A marriage of the 1970's, I met my soon-to-be husband on a blind date, realizing now that blind meant more than not knowing each other's last names. It meant movies and dinners, along with shared hopes and dreams. Marriages of the '70s involved true commitment and the idea of "ours" instead of mine or your's. Dowries no longer existed but we each understood that we would now share our possessions. What this man didn't understand lay along the line of "Leave your junk at home and we'll start with new stuff." Whereas I left my stuffed animals and dolls packed in their boxes in my parent's attic, my husband brought into our nest three boxes of sports medals, trophies and every pair of track shoes ever worn on his feet. His mother sent his old board games, pieces missing, and several slalom water skis. His grandfather sent a pipe collection and several warped big band albums but I put my foot down when I saw the front seat of his dad's 1961 Cadillac loaded into our car. The red flag waved but I refused to see it in my romantic state.

To this day, my husband doesn't willingly throw anything out. Each week I try to sneak something into the trashpile. Sometimes I find success but other times I don't. The one time I felt victorious, he confronted me with the fact that along with an old stereo speaker I threw out, I also threw out forty dollars he kept stashed inside the speaker. To this day, I don't know if he spoke the truth or not.

I just wish that we could find a way to know these things before we commit to sharing them forever. What about lining prospective husbands up like they do in police line-ups with cardboard signs around their necks advertising their major flaws? I mean, I can lived with the problems of missing toothpaste caps and socks on the floor but I resent the fact that clutter has crept into my life and I know for sure that I appeared clutter-free to my husband-to-be. Something about his attitude smacks of control and I distinctly remember something in our vows about mutual decisions and consent. And I will admit that I agreed with my husband that he needed some work space of his own but I did not realize that same space would begin creeping into my living quarters.

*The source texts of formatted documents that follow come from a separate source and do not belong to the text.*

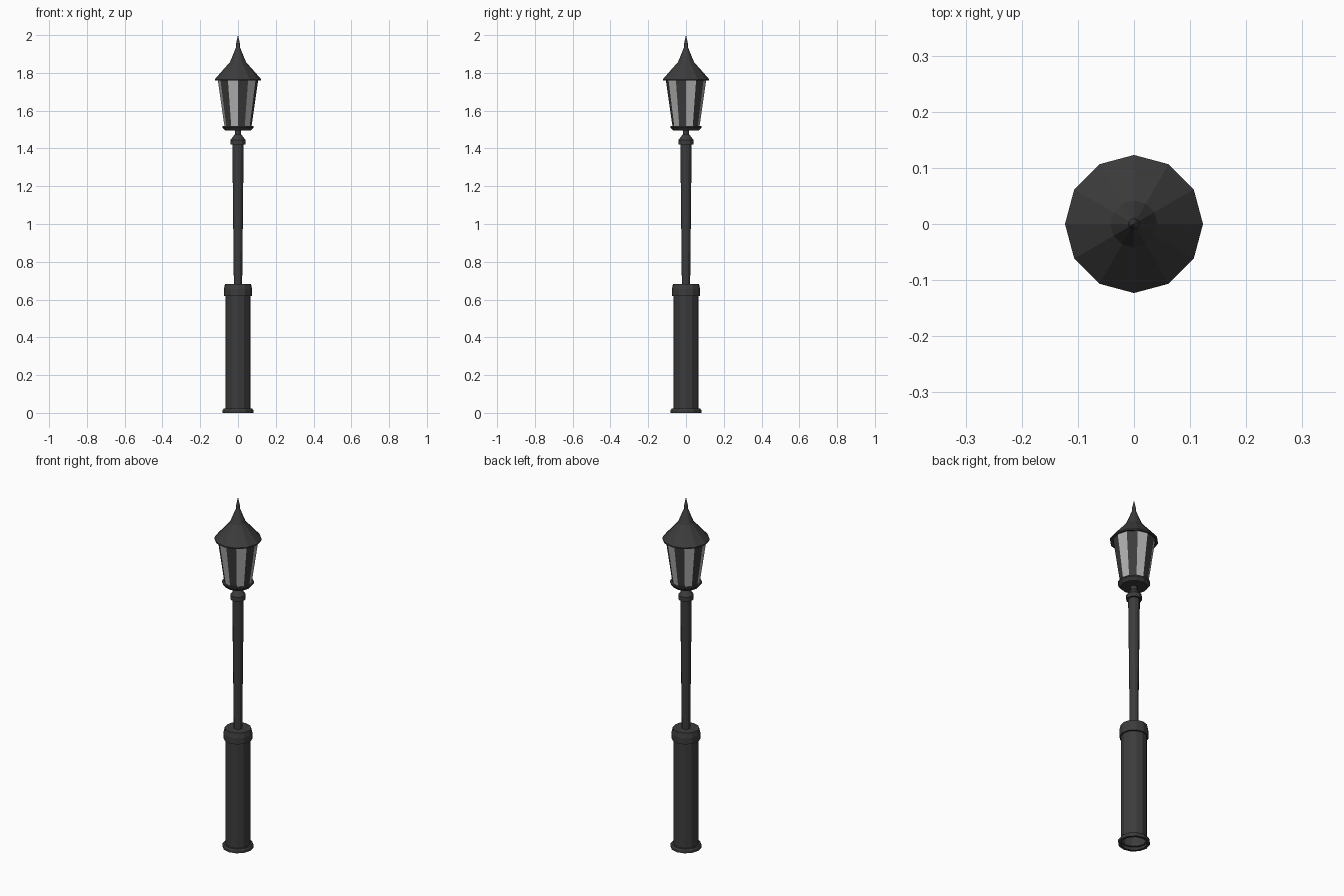
import bpy
import math

if "Cube" in bpy.data.objects:
    bpy.data.objects.remove(bpy.data.objects["Cube"])

SIDES = 12


def material(name, value):
    m = bpy.data.materials.new(name)
    m.diffuse_color = (value, value, value, 1)
    m.use_nodes = True
    m.node_tree.nodes["Principled BSDF"].inputs["Base Color"].default_value = m.diffuse_color
    return m


iron = material("dark_iron", 0.045)
glass = material("pale_glass", 0.45)


def lathe(name, profile, mats=(iron,), alternate=False):
    """Revolve (radius, height) points into a flat-faced twelve-sided part."""
    verts, rings, faces, slots = [], [], [], []
    for r, z in profile:
        n = 1 if r == 0 else SIDES
        rings.append([len(verts) + i for i in range(n)])
        for i in range(n):
            a = 2 * math.pi * i / SIDES
            verts.append((r * math.cos(a), r * math.sin(a), z))
    for low, high in zip(rings, rings[1:]):
        for i in range(SIDES):
            j = (i + 1) % SIDES
            if len(high) == 1:
                faces.append((low[i], low[j], high[0]))
            elif len(low) == 1:
                faces.append((low[0], high[j], high[i]))
            else:
                faces.append((low[i], low[j], high[j], high[i]))
            slots.append((i + 1) % 2 if alternate else 0)
    mesh = bpy.data.meshes.new(name)
    mesh.from_pydata(verts, [], faces)
    for m in mats:
        mesh.materials.append(m)
    for p, s in zip(mesh.polygons, slots):
        p.material_index = s
    obj = bpy.data.objects.new(name, mesh)
    bpy.context.collection.objects.link(obj)
    return obj


# Hollow pedestal: foot flange, thick column and bevelled cap
lathe("pedestal", [(0.066, 0), (0.081, 0), (0.081, 0.015), (0.076, 0.022),
                   (0.066, 0.022), (0.066, 0.62), (0.075, 0.62),
                   (0.075, 0.655), (0.069, 0.682), (0.022, 0.682)])

# Slender pole, slightly wider towards the top
lathe("pole", [(0.022, 0.682), (0.030, 1.42)])

# Pole collar and neck below the lantern
lathe("collar", [(0.030, 1.42), (0.040, 1.42), (0.040, 1.445),
                 (0.034, 1.452), (0.017, 1.475), (0.017, 1.50)])

# Lantern tray
lathe("lantern_tray", [(0.017, 1.495), (0.068, 1.495), (0.083, 1.512),
                       (0.083, 1.52), (0.072, 1.52)])

# Lantern body: alternating glass panes and iron strips
lathe("lantern_body", [(0.072, 1.52), (0.107, 1.763)], (iron, glass), True)

# Flared roof with spike finial
lathe("roof", [(0.107, 1.763), (0.123, 1.759), (0.123, 1.766),
               (0.042, 1.858), (0.011, 1.935), (0.010, 1.955), (0, 2.0)])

Oh, the man does make earnest promises to clean up his space but the problem lies in the face that he cannot finish what he starts. I read an article once in which Anne Boe, a career-management consultant, said that "People who don't finish what they start usually have a network of supporters who clean up their messes." I wish!! I would give anything to know someone with nothing else to do but clean up after him. But no one ever volunteers and most people, when I dramatically raise the garage doors, turn and run as if afraid the mess will follow them home.

I do believe that if we got rid of some of our stuff, we could clean less. But that only makes sense to a normal person. To avid junk collectors, those words instill fear in their hearts. When I mentioned cleaning up and parting with some of my husband's junk, he reminded me that we might need something down in that garage someday. I reminded him that much of that stuff we brought with us from our first two houses and it remains unused to this day. I couldn't sway him so I've decided that only one solution remained. We moved to a house with a three-car garage.

Monday, June 1, 2009


This blog is just being created to share stories (mostly humorous; I am married to Mark Trokey, you know!) about life from the past, present and future! Check back for updates!